geographic identity on the first line and lists the names and their variations
of second level geographic
identities with their sequence indexes alphabetically. The second level index
directories are named by their indexes listed in the index file.
A second level index directory has the same structure as the first level index
directory, so does a third or fourth level index directory.
The name of a file in a NAC directory will be the absolute index of its
corresponding geographic identity defined in an index directory plus an extension.
The index will function as the key between NAC directories and index directories.
The indexes in the index file in the main index directory will be directly
used as the file names in the NAC directories because they are already
absolute indexes, while indexes in the index files in sub index directories will
be prefixed by its directory name, parent directory name, or even its grand parent
directory name because these indexes are relative indexes and the names of index
directories under the main index directory are named by their relative indexes.
For example, an geographic identity with index of 583 listed in an index file at
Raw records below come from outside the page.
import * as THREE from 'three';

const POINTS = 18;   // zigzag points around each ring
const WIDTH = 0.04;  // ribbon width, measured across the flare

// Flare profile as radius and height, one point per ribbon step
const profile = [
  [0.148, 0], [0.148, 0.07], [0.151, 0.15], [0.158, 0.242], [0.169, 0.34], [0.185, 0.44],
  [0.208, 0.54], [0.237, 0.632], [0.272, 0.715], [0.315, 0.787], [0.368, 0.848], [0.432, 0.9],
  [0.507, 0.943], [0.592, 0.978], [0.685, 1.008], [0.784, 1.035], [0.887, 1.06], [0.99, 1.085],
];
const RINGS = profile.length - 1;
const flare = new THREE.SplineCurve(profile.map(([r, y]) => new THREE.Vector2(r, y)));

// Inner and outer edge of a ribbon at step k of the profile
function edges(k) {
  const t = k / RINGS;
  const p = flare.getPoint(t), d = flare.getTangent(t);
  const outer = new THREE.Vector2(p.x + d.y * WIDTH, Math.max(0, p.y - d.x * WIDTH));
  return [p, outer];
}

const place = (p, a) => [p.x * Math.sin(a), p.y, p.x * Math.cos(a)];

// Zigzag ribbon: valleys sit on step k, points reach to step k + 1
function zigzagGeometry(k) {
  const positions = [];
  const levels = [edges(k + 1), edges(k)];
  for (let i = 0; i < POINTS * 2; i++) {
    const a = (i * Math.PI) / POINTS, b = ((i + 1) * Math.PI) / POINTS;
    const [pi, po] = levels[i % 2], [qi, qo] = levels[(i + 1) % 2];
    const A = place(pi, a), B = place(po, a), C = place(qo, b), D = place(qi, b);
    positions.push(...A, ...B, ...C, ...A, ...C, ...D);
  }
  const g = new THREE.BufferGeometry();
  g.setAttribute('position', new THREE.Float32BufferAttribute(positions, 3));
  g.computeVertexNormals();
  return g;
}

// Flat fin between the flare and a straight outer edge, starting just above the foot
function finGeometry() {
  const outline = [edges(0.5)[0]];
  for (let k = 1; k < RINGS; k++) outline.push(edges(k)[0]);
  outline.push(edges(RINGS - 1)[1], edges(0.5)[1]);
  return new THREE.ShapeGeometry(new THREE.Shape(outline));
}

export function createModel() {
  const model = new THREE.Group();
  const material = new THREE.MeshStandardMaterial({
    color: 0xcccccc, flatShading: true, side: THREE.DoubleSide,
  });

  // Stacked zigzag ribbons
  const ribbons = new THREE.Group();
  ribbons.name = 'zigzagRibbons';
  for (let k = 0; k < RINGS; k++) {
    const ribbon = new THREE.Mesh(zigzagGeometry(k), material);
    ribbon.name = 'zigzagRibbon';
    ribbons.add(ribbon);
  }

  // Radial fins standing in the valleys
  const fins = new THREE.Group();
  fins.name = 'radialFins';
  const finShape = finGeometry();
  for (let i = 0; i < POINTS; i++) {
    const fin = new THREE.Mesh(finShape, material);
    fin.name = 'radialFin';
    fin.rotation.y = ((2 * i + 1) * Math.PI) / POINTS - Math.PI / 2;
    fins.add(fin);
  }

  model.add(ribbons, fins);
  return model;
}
Main Index Directory/23B/4H7/Q8R/index.txt
Its detail description files in a NAC directory will be named as:
where ext can be any extension you want to distinguish different files about
the geographic identity.
When you try to find this object, you can first look up it in the index directories
and find its index and the NAC it resides in. Then go to this NAC directory to
find all files about this geographic identity.
A user interface for the database may allow the user to input either a NAC of
an area or a name of a geographic identity to retrieve the geographic data.
If a NAC of an area is input, the computer will directly go to the NAC directory
to retrieve the data. If a name of a geographic identity is input, the computer
will go to the index directory to find out the NACs of the NAC areas covering
the geographic identity, and then go to the NAC directories to retrieve the
There are many significant advantages of the NAC system over other databases:
A NAC geodetic information management system for a
three-dimensional database can be constructed in a way
similar to a NAC geographic information management system
for the earth surface, using the NACs of three-dimensional
NAC geodetic blocks instead of two-dimensional NAC geographic
cells as the directory names.
The three-dimensional system will be even more efficient than
the two-dimensional NAC geographic information management system
because of the higher efficiency of the NACs in representing
- Using absolute NACs to represent geodetic points
can save about 50% of memory compared with using other systems;
- Using absolute NACs to represent straight line sections parallel to the lines of
constant longitude or constant latitude can save more then 75% of memory;
- Using absolute NACs to represent rectangular areas with the sides of constant
longitude and constant latitude can save 87% of memory;
- Using relative NACs to represent geodetic point, straight line sections or
rectangular areas can save even more meomory.
- If a 5-bit integer is introduced to represent a NAC character in the computer
program, there will be another 40 percent of required memory to be saved when the
geographic data are stored as binary files.
- Using NACs to name the geographic database instead of direct using names
of geographic identities can easily link the geographic information between
neighboring geographic identities without the overlaps of geographic data;
- Using NACs to name the geographic databases allows users to retrieve their
interesting areas directly by typing in very few character NACs;
- The system can also help users to store their own
geographic data into the database efficiently if it
includes a function for users to view and edit the
database since the database structure is so systematic
that any geographic data can be saved as a feature file
under the directory named by the NAC of the area.
Therefore, a NAC geographic information management system
is a progressive system which can be updated by users all
With so many significant advantages, the NAC
geographic and geodetic information management system
will be the most economic, efficient and user friendly
geographic and geodetic information system.